Prune me hard, fertilize me well, if not, leave me for another...?
Well there is a lot to be said about pruning. And there are a whole lot of opinions on doing it right. I posted a picture of our tree and my greek Olive farmer friend said: "No you should only remove 10% of the tree.." I don't think there is a right or wrong way. All the factors like age, cultivar, crop load, soil fertility, availability of water make a difference on how to prune. As a general rule: the greater the intensity of cutting, the stronger the vegetative response of the plant will be.
So, conclusion: Proper pruning makes all the difference and it is actually what makes farming so unpredictable and fun! We however do not take the risk to DIY and hire some pruning professionals. This is actually the only work we outsource. But that doesn't mean sitting down and relaxing. Actually removing all the branches from the ground is a whole lot of work.
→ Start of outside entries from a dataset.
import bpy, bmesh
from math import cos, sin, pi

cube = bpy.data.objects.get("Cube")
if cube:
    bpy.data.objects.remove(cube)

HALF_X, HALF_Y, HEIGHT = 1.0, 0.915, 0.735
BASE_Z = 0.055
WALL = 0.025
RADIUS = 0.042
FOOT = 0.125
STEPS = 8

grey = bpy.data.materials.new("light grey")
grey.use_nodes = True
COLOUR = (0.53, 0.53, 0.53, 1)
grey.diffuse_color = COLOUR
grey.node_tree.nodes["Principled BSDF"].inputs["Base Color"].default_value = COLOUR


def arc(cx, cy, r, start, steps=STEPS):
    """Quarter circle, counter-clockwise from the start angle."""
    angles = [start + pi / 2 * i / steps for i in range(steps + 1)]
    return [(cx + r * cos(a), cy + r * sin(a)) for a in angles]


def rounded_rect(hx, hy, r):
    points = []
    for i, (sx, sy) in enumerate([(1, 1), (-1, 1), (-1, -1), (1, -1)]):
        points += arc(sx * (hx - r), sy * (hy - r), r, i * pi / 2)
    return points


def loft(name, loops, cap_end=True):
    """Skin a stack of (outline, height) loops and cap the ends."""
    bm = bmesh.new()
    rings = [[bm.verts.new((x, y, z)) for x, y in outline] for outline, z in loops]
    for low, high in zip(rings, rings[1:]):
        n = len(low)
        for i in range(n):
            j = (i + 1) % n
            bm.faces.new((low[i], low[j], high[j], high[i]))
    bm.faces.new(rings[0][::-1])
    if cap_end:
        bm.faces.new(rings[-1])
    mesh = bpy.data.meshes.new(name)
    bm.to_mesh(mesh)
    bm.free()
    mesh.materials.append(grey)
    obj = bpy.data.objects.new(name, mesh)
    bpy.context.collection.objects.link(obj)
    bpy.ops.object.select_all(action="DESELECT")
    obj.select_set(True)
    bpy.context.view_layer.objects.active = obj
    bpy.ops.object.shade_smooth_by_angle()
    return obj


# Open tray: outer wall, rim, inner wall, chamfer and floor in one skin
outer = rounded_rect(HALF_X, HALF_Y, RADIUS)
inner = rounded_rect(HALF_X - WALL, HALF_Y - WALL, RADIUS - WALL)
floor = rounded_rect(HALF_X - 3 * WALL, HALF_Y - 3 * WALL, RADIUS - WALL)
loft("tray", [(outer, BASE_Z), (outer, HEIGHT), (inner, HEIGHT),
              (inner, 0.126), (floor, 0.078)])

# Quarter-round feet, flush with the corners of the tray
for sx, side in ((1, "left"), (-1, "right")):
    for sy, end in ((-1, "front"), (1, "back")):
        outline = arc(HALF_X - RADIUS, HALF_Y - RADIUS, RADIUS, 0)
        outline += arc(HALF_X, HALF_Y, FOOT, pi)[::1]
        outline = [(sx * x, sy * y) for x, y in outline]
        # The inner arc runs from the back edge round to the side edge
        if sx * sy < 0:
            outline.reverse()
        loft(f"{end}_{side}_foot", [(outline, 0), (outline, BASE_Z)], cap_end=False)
Pruning is necessary to renew fruiting surface, getting better yields, keep growth of the fruiting shoots, maintain the skeleton structure, tree size, improve sunlight penetration, air circulation, removing dead wood, control pests, diseases and many more reasons. With pruning you can rejuvenate old & abandoned trees as well. Plus the way you prune makes the type of harvest you have possible.
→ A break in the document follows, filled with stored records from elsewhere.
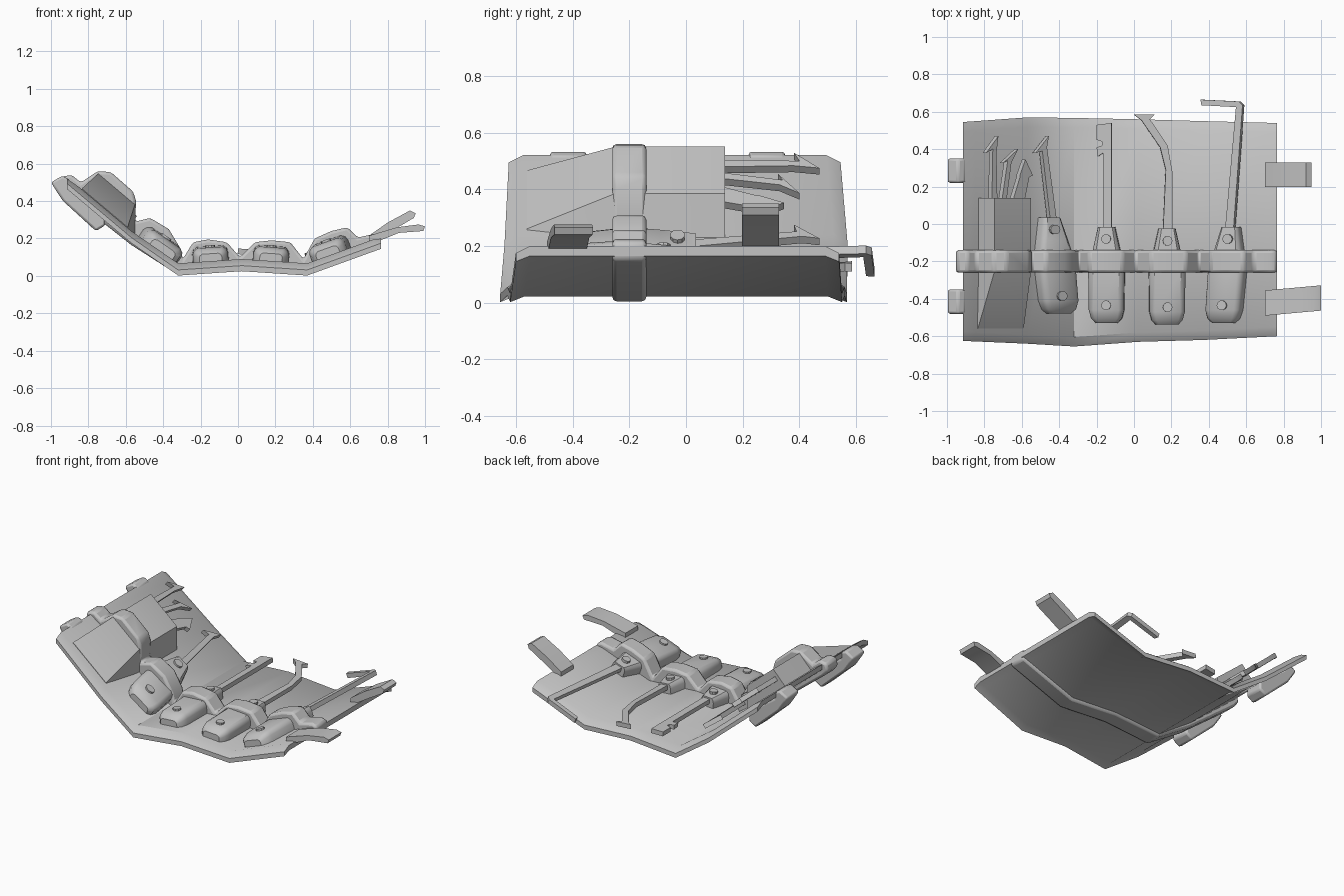
import bpy
import bmesh
import math
from mathutils import Vector

cube = bpy.data.objects.get("Cube")
if cube:
    bpy.data.objects.remove(cube, do_unlink=True)

grey = bpy.data.materials.new("plain grey")
grey.use_nodes = True
grey.diffuse_color = (0.55, 0.55, 0.55, 1)
grey.node_tree.nodes["Principled BSDF"].inputs["Base Color"].default_value = grey.diffuse_color

# Fold lines of the mat: x, inner surface height, front edge, back edge
FOLDS = [(-0.915, 0.53, -0.625, 0.545), (-0.57, 0.24, -0.64, 0.57), (-0.32, 0.067, -0.655, 0.567),
         (0.02, 0.09, -0.63, 0.56), (0.37, 0.067, -0.62, 0.55), (0.765, 0.21, -0.6, 0.54)]


def segment(x):
    """Pair of fold lines around x."""
    for a, b in zip(FOLDS, FOLDS[1:]):
        if x <= b[0]:
            return a, b
    return FOLDS[-2], FOLDS[-1]


def mat_at(x, column=1):
    a, b = segment(x)
    t = (x - a[0]) / (b[0] - a[0])
    return a[column] + t * (b[column] - a[column])


def place(cx, x, y, h, ref):
    """Point at height h over the panel under cx; x is as seen from above at height ref."""
    a, b = segment(cx)
    slope = (b[1] - a[1]) / (b[0] - a[0])
    n = Vector((-slope, 0, 1)).normalized()
    foot = x - n.x * ref
    return Vector((foot, y, mat_at(cx) + slope * (foot - cx))) + n * h


def loft(name, rings, bevel=0.0):
    """Skin closed rings of equal length and cap both ends."""
    bm = bmesh.new()
    loops = [[bm.verts.new(p) for p in ring] for ring in rings]
    count = len(loops[0])
    for a, b in zip(loops, loops[1:]):
        for i in range(count):
            j = (i + 1) % count
            bm.faces.new((a[i], a[j], b[j], b[i]))
    bm.faces.new(loops[0])
    bm.faces.new(loops[-1])
    bmesh.ops.recalc_face_normals(bm, faces=bm.faces)
    mesh = bpy.data.meshes.new(name)
    bm.to_mesh(mesh)
    bm.free()
    mesh.materials.append(grey)
    obj = bpy.data.objects.new(name, mesh)
    bpy.context.collection.objects.link(obj)
    bpy.ops.object.select_all(action="DESELECT")
    obj.select_set(True)
    bpy.context.view_layer.objects.active = obj
    bpy.ops.object.shade_smooth_by_angle(angle=math.radians(35))
    if bevel:
        mod = obj.modifiers.new("soft_edge", "BEVEL")
        mod.width = bevel
        mod.segments = 2
    return obj


def plate(name, cx, outline, low, high):
    """Flat piece lying over the panel under cx."""
    return loft(name, [[place(cx, x, y, h, high) for x, y in outline] for h in (low, high)])


def prism(name, outline, front, back, skew=0.0, bevel=0.0):
    """Side outline (x, z) extruded from front to back."""
    x0 = outline[0][0]
    return loft(name, [[(x, y + skew * (x - x0), z) for x, z in outline]
                       for y in (front, back)], bevel)


# Folded mat with a sloping rim and a slightly hollow underside
rings = []
for x, rim in [(-0.915, True), (-0.85, False), (-0.57, False), (-0.32, False), (0.02, False),
               (0.37, False), (0.72, False), (0.765, True)]:
    z, front, back = (mat_at(x, c) for c in (1, 2, 3))
    top = z - 0.01 if rim else z
    edge, under, inset = z - 0.035, z - 0.065, 0.05
    hollow = z - 0.045
    rings.append([(x, front, under), (x, front, edge), (x, front + inset, top),
                  (x, back - inset, top), (x, back, edge), (x, back, under),
                  (x, back - inset, hollow), (x, front + inset, hollow)])
loft("folded_mat", rings)

# Band that wraps the mat and loops over every tool
prism("holding_band", [
    (0.765, 0.215), (0.73, 0.225), (0.64, 0.205), (0.585, 0.26), (0.5, 0.24), (0.41, 0.2),
    (0.35, 0.09), (0.28, 0.18), (0.18, 0.19), (0.09, 0.18), (0.01, 0.1),
    (-0.06, 0.18), (-0.16, 0.195), (-0.24, 0.18), (-0.295, 0.09), (-0.31, 0.15),
    (-0.37, 0.25), (-0.47, 0.31), (-0.55, 0.29), (-0.545, 0.4), (-0.56, 0.45), (-0.68, 0.555),
    (-0.75, 0.56), (-0.84, 0.5), (-0.89, 0.54), (-0.945, 0.53), (-0.955, 0.48), (-0.92, 0.44),
    (-0.57, 0.165), (-0.32, 0.005), (0.02, 0.03), (0.37, 0.005), (0.765, 0.15)],
    -0.26, -0.14, bevel=0.015)

# Pouch on the raised panel, tapering to the mat at the front
pouch = [(-0.55, 0.23), (-0.55, 0.385), (-0.745, 0.55), (-0.84, 0.45)]
tip = [(-0.59, 0.235), (-0.59, mat_at(-0.59) + 0.004), (-0.835, mat_at(-0.835) + 0.004),
       (-0.84, 0.45)]
loft("pouch", [[(x, y, z) for x, z in section]
               for section, y in ((tip, -0.56), (pouch, -0.25), (pouch, 0.138))])

# Small picks standing in the pouch
PICKS = {
    "hooked_pick": [(-0.76, 0.1), (-0.755, 0.4), (-0.79, 0.38), (-0.725, 0.47), (-0.735, 0.38),
                    (-0.73, 0.1)],
    "angled_pick": [(-0.71, 0.1), (-0.675, 0.34), (-0.7, 0.325), (-0.62, 0.4), (-0.655, 0.33),
                    (-0.685, 0.1)],
    "arrow_pick": [(-0.655, 0.1), (-0.61, 0.25), (-0.61, 0.26), (-0.58, 0.345), (-0.54, 0.26),
                   (-0.56, 0.25), (-0.59, 0.1)],
}
for name, outline in PICKS.items():
    plate(name, -0.7, outline, 0.05, 0.08)

# Handles: position along y, half width, height
STATIONS = [(-0.528, 0.06, 0.04), (-0.505, 0.082, 0.06), (-0.46, 0.094, 0.073),
            (-0.25, 0.097, 0.08), (-0.14, 0.073, 0.075), (-0.015, 0.045, 0.065)]
SECTION = [(-1, 0), (-1, 0.55), (-0.92, 0.82), (-0.72, 1),
           (0.72, 1), (0.92, 0.82), (1, 0.55), (1, 0)]

# Tools: centre x, sideways lean, shift along y, shaft outline
TOOLS = {
    "tilted_pick": (-0.423, -0.11, 0.05, [
        (-0.445, 0), (-0.49, 0.39), (-0.525, 0.38), (-0.455, 0.47), (-0.465, 0.41), (-0.41, 0)]),
    "toothed_key": (-0.15, 0, 0, [
        (-0.165, -0.05), (-0.165, 0.38), (-0.195, 0.36), (-0.2, 0.41), (-0.17, 0.42),
        (-0.17, 0.44), (-0.2, 0.45), (-0.2, 0.53), (-0.12, 0.54), (-0.12, -0.05)]),
    "curved_scraper": (0.18, 0, -0.01, [
        (0.155, -0.05), (0.17, 0.29), (0.14, 0.41), (0.04, 0.555), (0, 0.585), (0.11, 0.585),
        (0.085, 0.56), (0.18, 0.42), (0.205, 0.28), (0.205, -0.05)]),
    "long_hook": (0.505, 0.086, 0, [
        (0.485, -0.05), (0.545, 0.625), (0.36, 0.635), (0.355, 0.665), (0.56, 0.655),
        (0.58, 0.635), (0.53, -0.05)]),
}
for name, (cx, lean, shift, shaft) in TOOLS.items():
    loft(name + "_handle", [
        [place(cx, cx + lean * (v + shift) + u * w, v + shift, k * h, 0.07) for u, k in SECTION]
        for v, w, h in STATIONS])
    plate(name + "_shaft", cx, shaft, 0.025, 0.055)
    for part, v in (("front", -0.435), ("back", -0.08)):
        y = v + shift
        circle = [(cx + lean * y + 0.026 * math.cos(a), y + 0.026 * math.sin(a))
                  for a in (math.tau * i / 10 for i in range(10))]
        plate(name + "_" + part + "_rivet", cx, circle, 0.06, 0.085)

# Loose strap ends on the low side
prism("back_strap", [(0.7, 0.165), (0.83, 0.245), (0.94, 0.31), (0.95, 0.335), (0.92, 0.35),
                     (0.8, 0.285), (0.7, 0.215)], 0.197, 0.328)
prism("front_strap", [(0.7, 0.165), (0.86, 0.23), (0.99, 0.24), (1, 0.265), (0.965, 0.275),
                      (0.85, 0.26), (0.7, 0.215)], -0.49, -0.355, skew=0.09)

# Strap loops under the raised side, reaching just past its edge
for name, y in (("front_strap_loop", -0.415), ("back_strap_loop", 0.285)):
    prism(name, [(-0.9, 0.47), (-0.9, 0.515), (-0.94, 0.535), (-1, 0.5), (-0.975, 0.46),
                 (-0.935, 0.4), (-0.76, 0.24), (-0.71, 0.27), (-0.71, 0.34)],
          y - 0.065, y + 0.065, bevel=0.012)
Time of Pruning?
Most farmers around here prune straight after harvest since it is easier to do everything in one go. For removing new shoots at the trunk this is the case because it makes getting the olive nets around the trunk a lot easier. But at Passeite we prune after frost and before bud break. We don't know if it is the right thing, but we see the yield and amount of olives increasing, so we guess we are on the right track.
What we do with the branches?
We keep some of the leaves and dry them to use for olive leaf tea. The big branches we keep for decoration and wood for our smoker. The other parts we cannot use we set on fire. If anybody has ideas on reusing more, then you are most welcome to share!